Eminent Filipina scientist and educator Clara Lim-Sylianco (18 August 1925 – 23 July 2013) is remembered for her extensive research on mutagens – often-carcinogenic agents that permanently alter genetic materials such as DNA – antimutagens and bioorganic mechanisms.
Motoo Kimura (13 November 1924 – 13 November 1994) was a Japanese theoretical population geneticist who is best remembered for developing the neutral theory of molecular evolution.
Janaki Ammal Edavalath Kakkat (4 November 1897 – 7 February 1984) was an Indian botanist who studied plant chromosomes and genetics.
Maqsudul Alam (14 December 1954 – 20 December 2014) was a biologist from Bangladesh who is renowned for his research on genome sequencing
Barry Paw (29 August 1962 – 28 December 2017) was a biologist and oncologist who discovered several novel genes and their functions in red blood cells.
Kono Yasui (16 February 1880 – 24 March 1971) was a Japanese botanist who researched the genetics of poppies, corn and spiderworts and surveyed the plants that had been affected by the nuclear fallout after the atomic bombings of Hiroshima and Nagasaki.
Hitoshi Kihara (1893 – 1986) was one of the most famous Japanese geneticists of the 20th century.
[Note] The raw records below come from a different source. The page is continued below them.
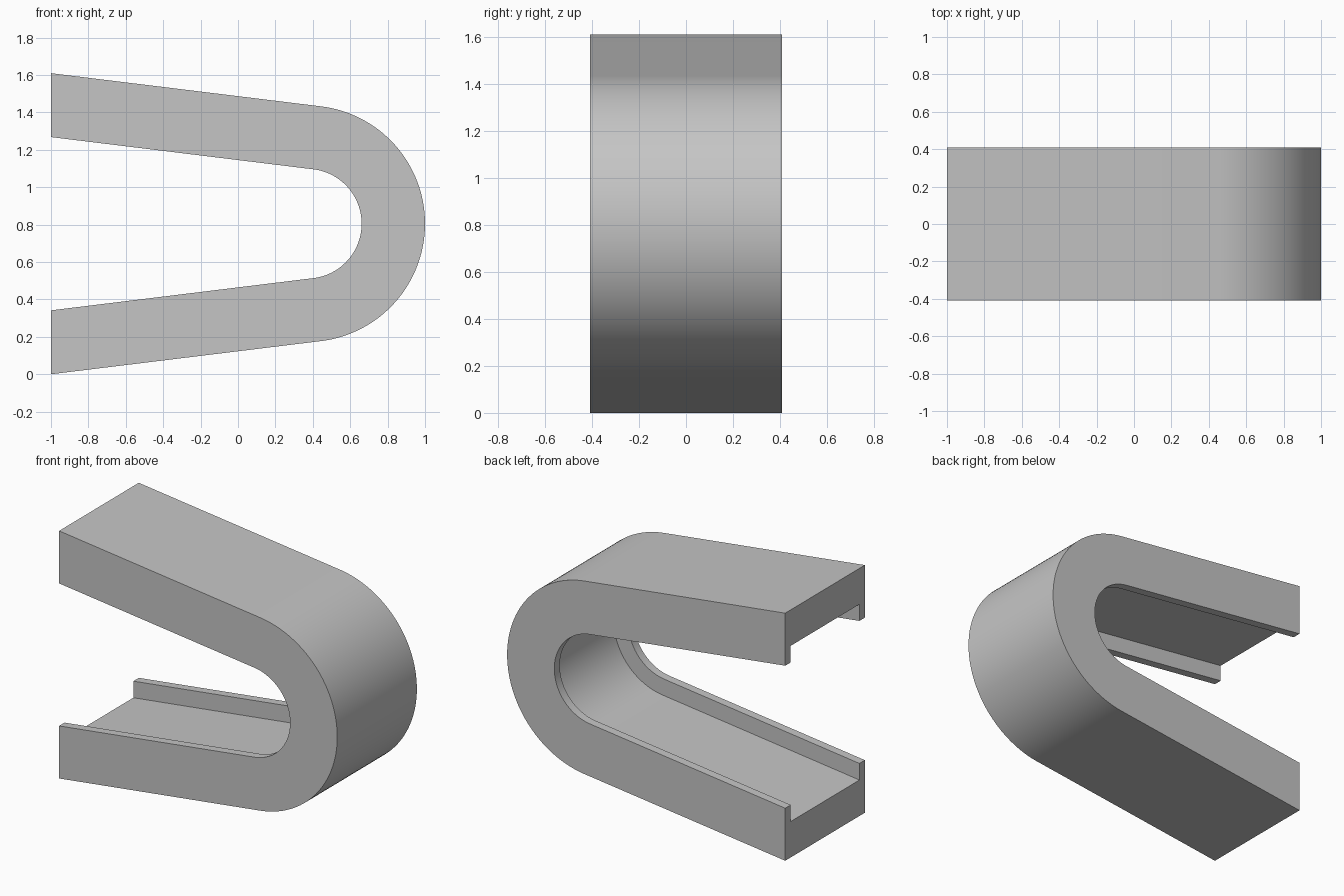
import bpy, bmesh
from math import sin, cos, tan, radians

old = bpy.data.objects.get("Cube")
if old:
    bpy.data.objects.remove(old, do_unlink=True)

# Main dimensions
TILT = radians(7)
BEND_X, MID_Z = 0.368, 0.805
OUTER_R, INNER_R, FLOOR_R = 0.632, 0.293, 0.40
HALF_WIDTH, LIP = 0.409, 0.056
OPEN_X = -1.0
STEPS = 64

grey = bpy.data.materials.new("plain grey")
grey.use_nodes = True
colour = (0.56, 0.56, 0.56, 1)
grey.diffuse_color = colour
grey.node_tree.nodes["Principled BSDF"].inputs["Base Color"].default_value = colour


def u_path(r):
    """Arc of radius r with tangent arms running to the open end."""
    sweep = radians(90) - TILT
    rise = r / cos(TILT) + (BEND_X - OPEN_X) * tan(TILT)
    arc = [-sweep + 2 * sweep * i / STEPS for i in range(STEPS + 1)]
    bend = [(BEND_X + r * cos(a), MID_Z + r * sin(a)) for a in arc]
    return [(OPEN_X, MID_Z - rise)] + bend + [(OPEN_X, MID_Z + rise)]


# Channel cross-section as (radius, y), swept along the U
inner_y = HALF_WIDTH - LIP
section = [(OUTER_R, -HALF_WIDTH), (OUTER_R, HALF_WIDTH),
           (INNER_R, HALF_WIDTH), (INNER_R, inner_y),
           (FLOOR_R, inner_y), (FLOOR_R, -inner_y),
           (INNER_R, -inner_y), (INNER_R, -HALF_WIDTH)]

bm = bmesh.new()
rails = [[bm.verts.new((x, y, z)) for x, z in u_path(r)] for r, y in section]
for a, b in zip(rails, rails[1:] + rails[:1]):
    for i in range(len(a) - 1):
        bm.faces.new((a[i], b[i], b[i + 1], a[i + 1]))

# Flat open ends
for end in (0, -1):
    bm.faces.new([rail[end] for rail in rails])
bmesh.ops.recalc_face_normals(bm, faces=bm.faces)

mesh = bpy.data.meshes.new("bent_channel")
bm.to_mesh(mesh)
bm.free()
mesh.materials.append(grey)
channel = bpy.data.objects.new("bent_channel", mesh)
bpy.context.collection.objects.link(channel)

# Smooth bend with crisp edges
bpy.ops.object.select_all(action='DESELECT')
channel.select_set(True)
bpy.context.view_layer.objects.active = channel
bpy.ops.object.shade_smooth_by_angle(angle=radians(30))
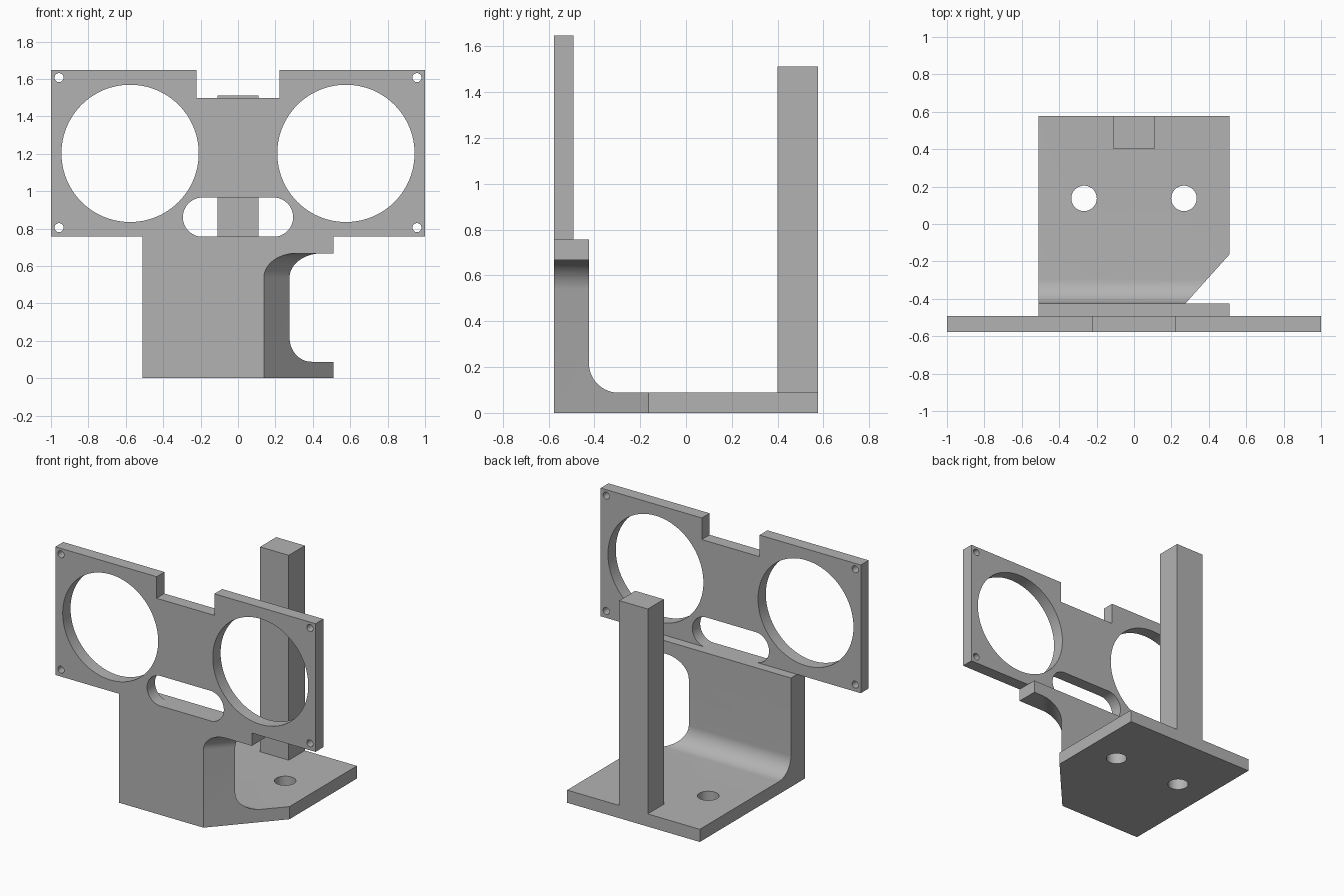
import bpy, bmesh, math
from mathutils import Vector

cube = bpy.data.objects.get("Cube")
if cube:
    bpy.data.objects.remove(cube, do_unlink=True)

GREY = (0.45, 0.45, 0.45, 1)
grey = bpy.data.materials.new("plain_grey")
grey.use_nodes = True
grey.diffuse_color = GREY
grey.node_tree.nodes["Principled BSDF"].inputs["Base Color"].default_value = GREY

FRONT, BACK = -0.577, 0.577
HALF = 0.51            # half width of the base
WALL_TOP = 0.757
FLOOR = 0.088
X, Y, Z = Vector((1, 0, 0)), Vector((0, 1, 0)), Vector((0, 0, 1))


def arc(cx, cy, r, start, end, steps=16):
    angles = [math.radians(start + (end - start) * i / steps) for i in range(steps + 1)]
    return [(cx + r * math.cos(a), cy + r * math.sin(a)) for a in angles]


def circle(cx, cy, r, steps=64):
    return arc(cx, cy, r, 0, 360, steps)[:-1]


def prism(name, points, origin, u, v, sweep):
    """Extrude a flat profile, drawn on axes u and v, along a sweep vector."""
    bm = bmesh.new()
    face = bm.faces.new([bm.verts.new(origin + u * a + v * b) for a, b in points])
    out = bmesh.ops.extrude_face_region(bm, geom=[face])
    moved = [g for g in out["geom"] if isinstance(g, bmesh.types.BMVert)]
    bmesh.ops.translate(bm, verts=moved, vec=sweep)
    bmesh.ops.recalc_face_normals(bm, faces=bm.faces)
    mesh = bpy.data.meshes.new(name)
    bm.to_mesh(mesh)
    bm.free()
    mesh.materials.append(grey)
    obj = bpy.data.objects.new(name, mesh)
    bpy.context.collection.objects.link(obj)
    return obj


def cut(target, cutter):
    cutter.hide_render = True
    mod = target.modifiers.new("cut", "BOOLEAN")
    mod.operation, mod.solver, mod.object = "DIFFERENCE", "EXACT", cutter
    bpy.context.view_layer.objects.active = target
    bpy.ops.object.modifier_apply(modifier=mod.name)
    bpy.data.objects.remove(cutter, do_unlink=True)


# Base: floor and front wall joined by an inner fillet
WALL_BACK, R = -0.424, 0.13
profile = [(FRONT, 0), (BACK, 0), (BACK, FLOOR)]
profile += arc(WALL_BACK + R, FLOOR + R, R, 270, 180)
profile += [(WALL_BACK, WALL_TOP), (FRONT, WALL_TOP)]
base = prism("base_bracket", profile, X * -HALF, Y, Z, X * 2 * HALF)

# Diagonal corner cut with a rounded upper edge
start, end = Vector((0.138, FRONT, 0)), Vector((HALF, -0.163, 0))
along = (end - start).normalized()
outward = along.cross(Z)
CUT_TOP = 0.668
corner = [(0, -0.2), (1, -0.2), (1, CUT_TOP)] + arc(R, CUT_TOP - R, R, 90, 180)
cut(base, prism("corner_cutter", corner, start - along * 0.6, outward, Z, along * 1.8))

# Mounting holes in the floor
for side in (-1, 1):
    hole = circle(side * 0.267, 0.137, 0.068, 48)
    cut(base, prism("floor_hole_cutter", hole, Z * -0.1, X, Y, Z * 0.3))

# Face plate with a notch in its top edge
TOP, NOTCH, NOTCH_X = 1.648, 1.498, 0.222
outline = [(-1, WALL_TOP), (1, WALL_TOP), (1, TOP), (NOTCH_X, TOP), (NOTCH_X, NOTCH),
           (-NOTCH_X, NOTCH), (-NOTCH_X, TOP), (-1, TOP)]
plate = prism("face_plate", outline, Y * FRONT, X, Z, Y * 0.086)

# Large round openings, corner screw holes and the central slot
shapes = []
for side in (-1, 1):
    shapes.append(circle(side * 0.577, 1.202, 0.367, 96))
    shapes += [circle(side * 0.957, z, 0.024, 32) for z in (0.805, 1.607)]
shapes.append(arc(0.19, 0.861, 0.105, -90, 90, 24) + arc(-0.19, 0.861, 0.105, 90, 270, 24))
for shape in shapes:
    cut(plate, prism("plate_cutter", shape, Y * (FRONT - 0.1), X, Z, Y * 0.3))

# Upright post at the back
POST = 0.11
post = prism("rear_post", [(-POST, 0.4), (POST, 0.4), (POST, BACK), (-POST, BACK)],
             Z * FLOOR, X, Y, Z * (1.512 - FLOOR))

# Smooth the curved walls, keep the edges sharp
bpy.ops.object.select_all(action="DESELECT")
for obj in (base, plate, post):
    obj.select_set(True)
bpy.context.view_layer.objects.active = base
bpy.ops.object.shade_smooth_by_angle(angle=math.radians(30))
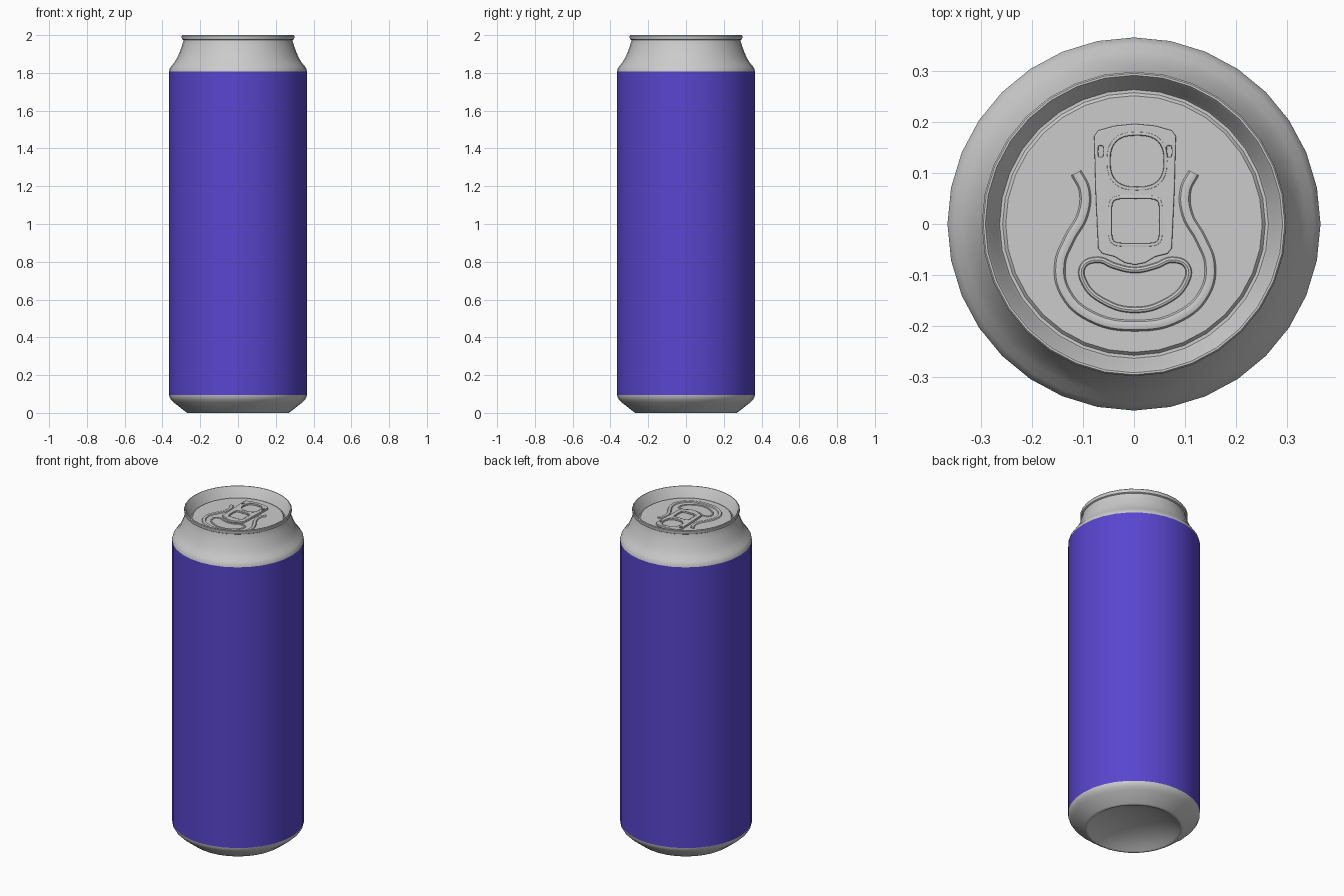
import bpy, bmesh, math
from mathutils import Matrix

if "Cube" in bpy.data.objects:
    bpy.data.objects.remove(bpy.data.objects["Cube"])

SEG = 32
LID_Z = 1.945


def smooth(obj, angle=35):
    bpy.ops.object.select_all(action='DESELECT')
    obj.select_set(True)
    bpy.context.view_layer.objects.active = obj
    bpy.ops.object.shade_smooth_by_angle(angle=math.radians(angle))


def lathe(name, profile, color=None):
    """Revolve (radius, z) points around the z axis."""
    bm = bmesh.new()
    vs = [bm.verts.new((r, 0, z)) for r, z in profile]
    es = [bm.edges.new(p) for p in zip(vs, vs[1:])]
    bmesh.ops.spin(bm, geom=vs + es, cent=(0, 0, 0), axis=(0, 0, 1),
                   angle=math.tau, steps=SEG, use_duplicate=False)
    bmesh.ops.remove_doubles(bm, verts=bm.verts, dist=1e-5)
    bmesh.ops.dissolve_degenerate(bm, edges=bm.edges, dist=1e-6)
    # profiles run bottom-up on the outside, so normals must point outwards
    bm.normal_update()
    f = max(bm.faces, key=lambda f: f.calc_center_median().xy.length)
    if f.normal.xy.dot(f.calc_center_median().xy) < 0:
        bmesh.ops.reverse_faces(bm, faces=bm.faces)
    me = bpy.data.meshes.new(name)
    bm.to_mesh(me)
    bm.free()
    obj = bpy.data.objects.new(name, me)
    bpy.context.collection.objects.link(obj)
    if color:
        mat = bpy.data.materials.new(name)
        mat.diffuse_color = color
        mat.use_nodes = True
        mat.node_tree.nodes["Principled BSDF"].inputs["Base Color"].default_value = mat.diffuse_color
        me.materials.append(mat)
    smooth(obj)
    return obj


def curve_part(name, loops, z, closed=True, fill=False, depth=0.01, extrude=0.0, flat=1.0):
    """Tube along, or filled plate from, smooth or straight loops; saved as a mesh."""
    cu = bpy.data.curves.new(name, 'CURVE')
    cu.dimensions = '2D' if fill else '3D'
    cu.fill_mode = 'BOTH' if fill else 'FULL'
    cu.bevel_depth, cu.bevel_resolution = depth, 2
    cu.extrude = extrude
    cu.resolution_u = 6
    cu.use_fill_caps = not fill
    if fill:
        cu.offset = -depth
    for pts, kind in loops:
        sp = cu.splines.new('BEZIER')
        sp.bezier_points.add(len(pts) - 1)
        sp.use_cyclic_u = closed
        for bp, (x, y) in zip(sp.bezier_points, pts):
            bp.co = (x, y, 0)
            bp.handle_left_type = bp.handle_right_type = kind
        if kind == 'VECTOR':
            sp.resolution_u = 1
    tmp = bpy.data.objects.new(name + "_curve", cu)
    bpy.context.collection.objects.link(tmp)
    dg = bpy.context.evaluated_depsgraph_get()
    me = bpy.data.meshes.new_from_object(tmp.evaluated_get(dg))
    bpy.data.objects.remove(tmp)
    me.transform(Matrix.Translation((0.002, 0, z)) @ Matrix.Diagonal((1, 1, flat, 1)))
    obj = bpy.data.objects.new(name, me)
    bpy.context.collection.objects.link(obj)
    smooth(obj)
    return obj


def mirrored(half, drop_first=False):
    """Extend a left half (ending on x = 0) with its mirror image."""
    other = [(-x, y) for x, y in reversed(half[:-1])]
    return half + (other[:-1] if drop_first else other)


def rounded(cx, cy, hx, hy, power, n=32):
    """Superellipse loop."""
    def p(v):
        return math.copysign(abs(v) ** (2 / power), v)
    return [(cx + hx * p(math.cos(math.tau * i / n)), cy + hy * p(math.sin(math.tau * i / n)))
            for i in range(n)]


# Base: concave dome, standing edge and flared chamfer
lathe("base", [(0, 0.07), (0.09, 0.064), (0.17, 0.045), (0.225, 0.022), (0.255, 0.003),
               (0.26, 0), (0.268, 0), (0.275, 0.004), (0.34, 0.055), (0.355, 0.07),
               (0.363, 0.084), (0.365, 0.096)])

# Coloured wall
lathe("label_wall", [(0.365, 0.096), (0.365, 1.808)], (0.1, 0.06, 0.62, 1))

# Neck, seam rim and recessed lid
lathe("neck_and_lid", [
    (0.365, 1.808), (0.362, 1.822), (0.353, 1.836), (0.337, 1.855), (0.322, 1.88),
    (0.309, 1.91), (0.298, 1.94), (0.29, 1.966), (0.289, 1.974), (0.296, 1.978),
    (0.298, 1.984), (0.298, 1.996), (0.295, 2.0), (0.291, 2.0), (0.287, 1.995),
    (0.268, 1.945), (0.263, 1.938), (0.257, 1.938), (0.251, LID_Z), (0, LID_Z)])

# Raised horseshoe bead
horseshoe = mirrored([(-0.115, 0.1), (-0.099, 0.067), (-0.102, 0.02), (-0.129, -0.03),
                      (-0.147, -0.08), (-0.136, -0.135), (-0.088, -0.18), (0, -0.199)])
curve_part("horseshoe_bead", [(horseshoe, 'AUTO')], LID_Z, closed=False, depth=0.011, flat=0.7)

# Bean-shaped bead round the opening
bean = mirrored([(0, -0.168), (-0.058, -0.153), (-0.098, -0.117), (-0.102, -0.083),
                 (-0.073, -0.07), (-0.04, -0.082), (0, -0.09)], drop_first=True)
curve_part("opening_bead", [(bean, 'AUTO')], LID_Z, depth=0.006, flat=0.8)

# Pull tab plate with finger hole, rivet window and two slots
outline = mirrored([(0, 0.196), (-0.04, 0.192), (-0.072, 0.183), (-0.08, 0.172),
                    (-0.077, 0.06), (-0.072, -0.048), (-0.064, -0.058), (-0.04, -0.064),
                    (-0.02, -0.076), (0, -0.08)], drop_first=True)
finger = rounded(0.004, 0.123, 0.056, 0.054, 2.6)
window = rounded(0.001, 0.006, 0.05, 0.047, 6)
slots = [(rounded(s * 0.067, 0.142, 0.005, 0.011, 6, 12), 'VECTOR') for s in (-1, 1)]
curve_part("pull_tab", [(outline, 'VECTOR'), (finger, 'VECTOR'), (window, 'VECTOR')] + slots,
           LID_Z + 0.006, fill=True, depth=0.0025, extrude=0.004)

# Rolled edges of the two tab openings
for name, loop in (("finger_hole_edge", finger), ("window_edge", window)):
    curve_part(name, [(loop, 'VECTOR')], LID_Z + 0.011, depth=0.004, flat=0.7)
One of his most significant contributions was identifying sex chromosomes (X and Y) in flowering plants.
Syed Qasim Mehdi (13 February 1941 – 28 September 2016) was a Pakistani molecular biologist who was a founding member of the Human Genome Diversity Project (HGDP), which assessed human diversity by studying human migration, mutation rates, relationships between different populations, genes involved in height and selective pressure.